| March 9
March 9 Unexpected serious side effects arose in
a huge study of a Merck & Co long-acting niacin drug
aimed at raising good HDL cholesterol, according to data
released on Saturday, possibly adding a final nail to the coffin
of niacin therapy for heart patients.
Merck has already given up on the drug that combines
extended-release niacin with an experimental agent called
laropiprant, designed to prevent the uncomfortable facial
flushing associated with niacin.
When it was announced that the drug called Tredaptive had
failed to show benefit in preventing heart attacks, strokes,
death and other complications in heart patients also taking
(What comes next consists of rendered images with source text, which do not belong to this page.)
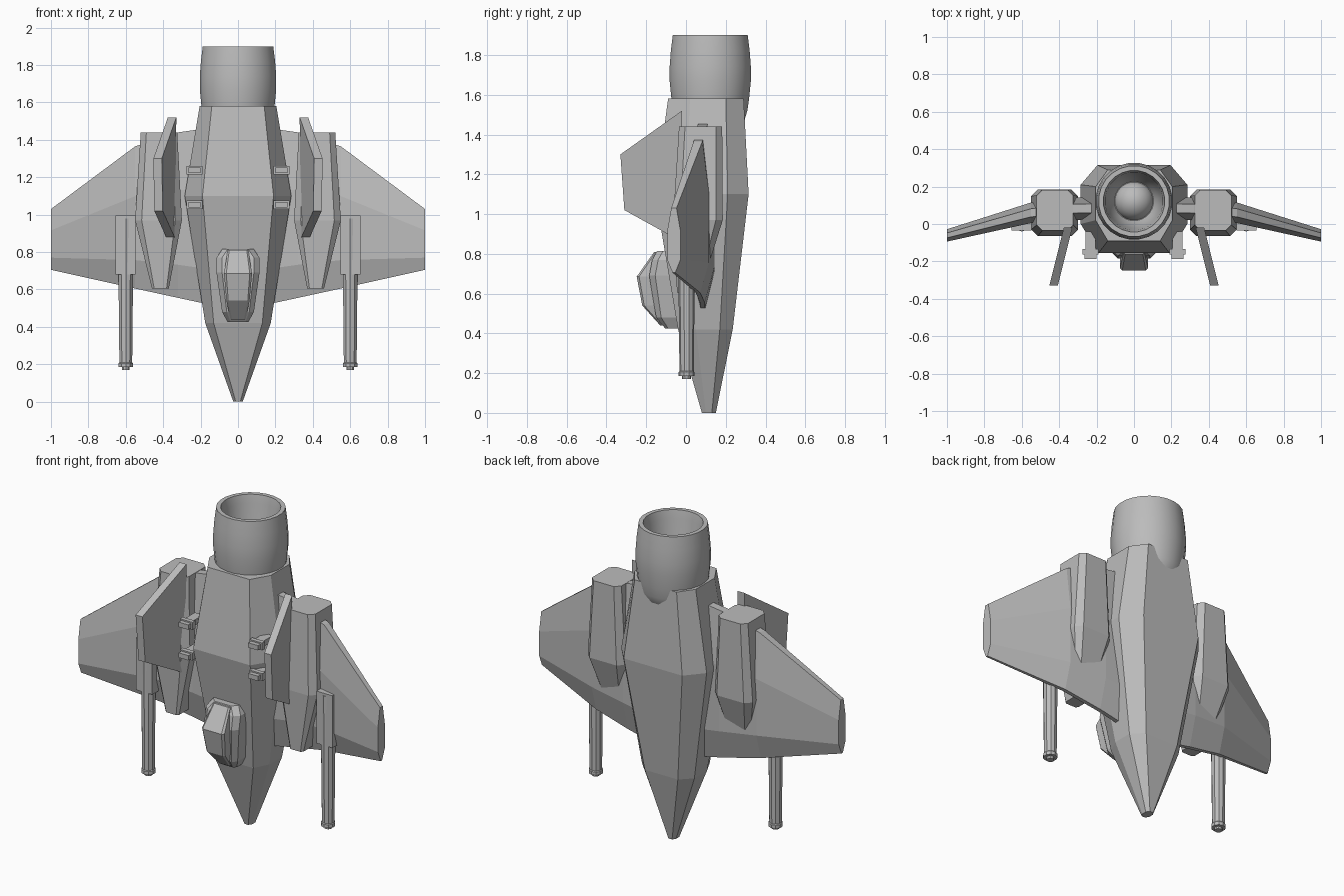
import bpy, bmesh, math

if "Cube" in bpy.data.objects:
    bpy.data.objects.remove(bpy.data.objects["Cube"])

grey = bpy.data.materials.new("hull_grey")
grey.diffuse_color = (0.5, 0.5, 0.5, 1)
grey.use_nodes = True
grey.node_tree.nodes["Principled BSDF"].inputs["Base Color"].default_value = grey.diffuse_color


def finish(name, bm, smooth=False):
    bmesh.ops.remove_doubles(bm, verts=bm.verts, dist=1e-5)
    bmesh.ops.recalc_face_normals(bm, faces=bm.faces)
    me = bpy.data.meshes.new(name)
    bm.to_mesh(me)
    bm.free()
    me.materials.append(grey)
    ob = bpy.data.objects.new(name, me)
    bpy.context.collection.objects.link(ob)
    if smooth:
        bpy.ops.object.select_all(action='DESELECT')
        ob.select_set(True)
        bpy.context.view_layer.objects.active = ob
        bpy.ops.object.shade_smooth_by_angle(angle=math.radians(40))
    return ob


def loft(name, rings, smooth=False):
    """Skin a list of equal-length rings and cap both ends."""
    bm = bmesh.new()
    vs = [[bm.verts.new(p) for p in r] for r in rings]
    n = len(rings[0])
    for a, b in zip(vs, vs[1:]):
        for i in range(n):
            j = (i + 1) % n
            bm.faces.new((a[i], a[j], b[j], b[i]))
    bm.faces.new(vs[0])
    bm.faces.new(vs[-1])
    return finish(name, bm, smooth)


def lathe(name, profile, cx, cy, n, smooth=False):
    return loft(name, [[(cx + r * math.cos((i + .5) * math.tau / n),
                         cy + r * math.sin((i + .5) * math.tau / n), z)
                        for i in range(n)] for r, z in profile], smooth)


def box(name, x0, x1, y0, y1, z0, z1):
    return loft(name, [[(x0, y0, z), (x1, y0, z), (x1, y1, z), (x0, y1, z)]
                       for z in (z0, z1)])


def octagon(z, w, wf, wb, yf, ya, yb, yr):
    """w side half-width, wf/wb front/rear panel half-width, y from front to rear."""
    return [(-wf, yf, z), (wf, yf, z), (w, ya, z), (w, yb, z),
            (wb, yr, z), (-wb, yr, z), (-w, yb, z), (-w, ya, z)]


# fuselage
loft("fuselage", [
    octagon(0.00, .025, .012, .012, .08, .10, .13, .15),
    octagon(0.42, .175, .130, .110, -.04, .05, .17, .235),
    octagon(1.10, .285, .190, .195, -.155, .0, .21, .315),
    octagon(1.58, .205, .140, .140, -.09, .02, .20, .29)])

# engine nozzle with hollow throat and central dome
lathe("engine_nozzle", [
    (.12, 1.42), (.17, 1.46), (.188, 1.52), (.197, 1.58), (.206, 1.67), (.206, 1.74),
    (.20, 1.82), (.19, 1.90), (.165, 1.90), (.155, 1.85), (.145, 1.75),
    (.125, 1.66), (.105, 1.62)], 0, .122, 24, True)
lathe("engine_dome", [(.105 * math.cos(a), 1.60 + .105 * math.sin(a))
                      for a in (0, .3, .6, .9, 1.2, 1.45)], 0, .122, 24, True)


# cockpit: frame and raised glass
def canopy_ring(z, w, y, bevel, back):
    return [(-w, back, z), (-w, y + bevel, z), (-w + bevel, y, z),
            (w - bevel, y, z), (w, y + bevel, z), (w, back, z)]


loft("cockpit_frame", [
    canopy_ring(.425, .055, -.105, .015, .0),
    canopy_ring(.48, .085, -.15, .025, .0),
    canopy_ring(.69, .115, -.185, .03, .0),
    canopy_ring(.77, .115, -.17, .03, .0),
    canopy_ring(.815, .085, -.145, .03, .0)])
loft("cockpit_canopy", [
    canopy_ring(.44, .04, -.13, .008, -.05),
    canopy_ring(.54, .062, -.22, .01, -.05),
    canopy_ring(.685, .075, -.248, .012, -.05),
    canopy_ring(.81, .055, -.16, .008, -.05)])


def wing_ring(x, z0, z1, yc, t):
    """Six-sided wing section, thin at both edges."""
    d = z1 - z0
    return [(x, yc + k * t, z0 + f * d) for f, k in
            ((0, .2), (.2, 1), (.65, 1), (1, .4), (1, -.4), (.65, -1), (.2, -1), (0, -.2))]


for s, side in ((-1, "left"), (1, "right")):
    # wing running through the nacelle into the fuselage
    loft(side + "_wing", [
        wing_ring(s * .18, .525, 1.46, .085, .06),
        wing_ring(s * .32, .555, 1.44, .082, .06),
        wing_ring(s * .55, .605, 1.365, .06, .055),
        wing_ring(s * 1.0, .705, 1.03, -.061, .033)])

    # nacelle with chamfered corners
    def pod(z, x0, x1, y0, y1, c):
        return [(s * x, y, z) for x, y in (
            (x0 + c, y0), (x1 - c, y0), (x1, y0 + c), (x1, y1 - c),
            (x1 - c, y1), (x0 + c, y1), (x0, y1 - c), (x0, y0 + c))]

    loft(side + "_nacelle", [
        pod(.605, .37, .46, -.045, .07, .012),
        pod(.97, .30, .55, -.065, .185, .035),
        pod(1.44, .325, .52, -.035, .182, .03)])

    # canted fin
    fin = [(-.02, 1.52), (-.33, 1.30), (-.31, 1.02), (-.03, .865)]
    loft(side + "_fin", [[(s * (.33 + off + (-.02 - y) * .25), y, z) for y, z in fin]
                         for off in (0, .045)])

    # wing cannon: housing, barrel, muzzle
    lathe(side + "_cannon_barrel", [(.043, .98), (.041, .68), (.036, .21), (.040, .205),
                                    (.040, .185), (.022, .185), (.022, .17)],
          s * .60, .003, 10)
    a, b = sorted((s * .548, s * .655))
    box(side + "_cannon_housing", a, b, -.035, .05, .68, .995)

    # clips and backing rail beside the fuselage
    for k, z in enumerate((1.03, 1.215)):
        a, b = sorted((s * .19, s * .275))
        box(f"{side}_clip_{k}", a, b, -.162, -.135, z, z + .045)
        a, b = sorted((s * .20, s * .265))
        box(f"{side}_clip_tip_{k}", a, b, -.188, -.162, z + .008, z + .037)
        a, b = sorted((s * .205, s * .26))
        box(f"{side}_clip_base_{k}", a, b, -.135, -.04, z + .005, z + .04)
statins to lower bad LDL cholesterol, Merck said it would not
seek U.S. approval and stop selling it in the dozens of other
countries where it was already available.
A European medical journal last week said the drug caused
concerning muscle weakness, especially in Asian patients.
But the final results presented on Saturday at the American
College of Cardiology scientific meeting in San Francisco
painted an even more troubling picture of the medicine.
Researchers found patients taking the Merck drug had
significantly higher rates of bleeding - 2.5 percent vs 1.9
percent - and infections - 8.0 percent vs 6.6 percent - that
they called unexpected.
Significantly higher numbers of patients taking Tredaptive
also experienced serious health problems that researchers called
known side effects of niacin. Those included new onset diabetes
- 9.1 percent vs 7.3 percent - diabetic complications - 11.1
percent vs 7.5 percent - and gastrointestinal problems - 4.8
percent vs 3.8 percent.
Niacin, a form of vitamin B, has been used for many years in
the belief that its HDL raising powers would help prevent heart
attacks and strokes.
Professor Jane Armitage, who led the study called
HPS2-Thrive, called the findings disappointing.
"Still," she said, "finding out a drug is not helping people
is just as important as finding that it has benefits."
The trial was not designed to show whether the adverse side
effects were caused by the niacin or the anti-flushing drug. But
Armitage, a professor at the University of Oxford, said the
results were consistent with an earlier failed niacin study that
did not include laropiprant and that many of the side effects
are known to be associated with niacin.
"We now know that its adverse side effects outweigh the
benefits when used with current treatments," she said.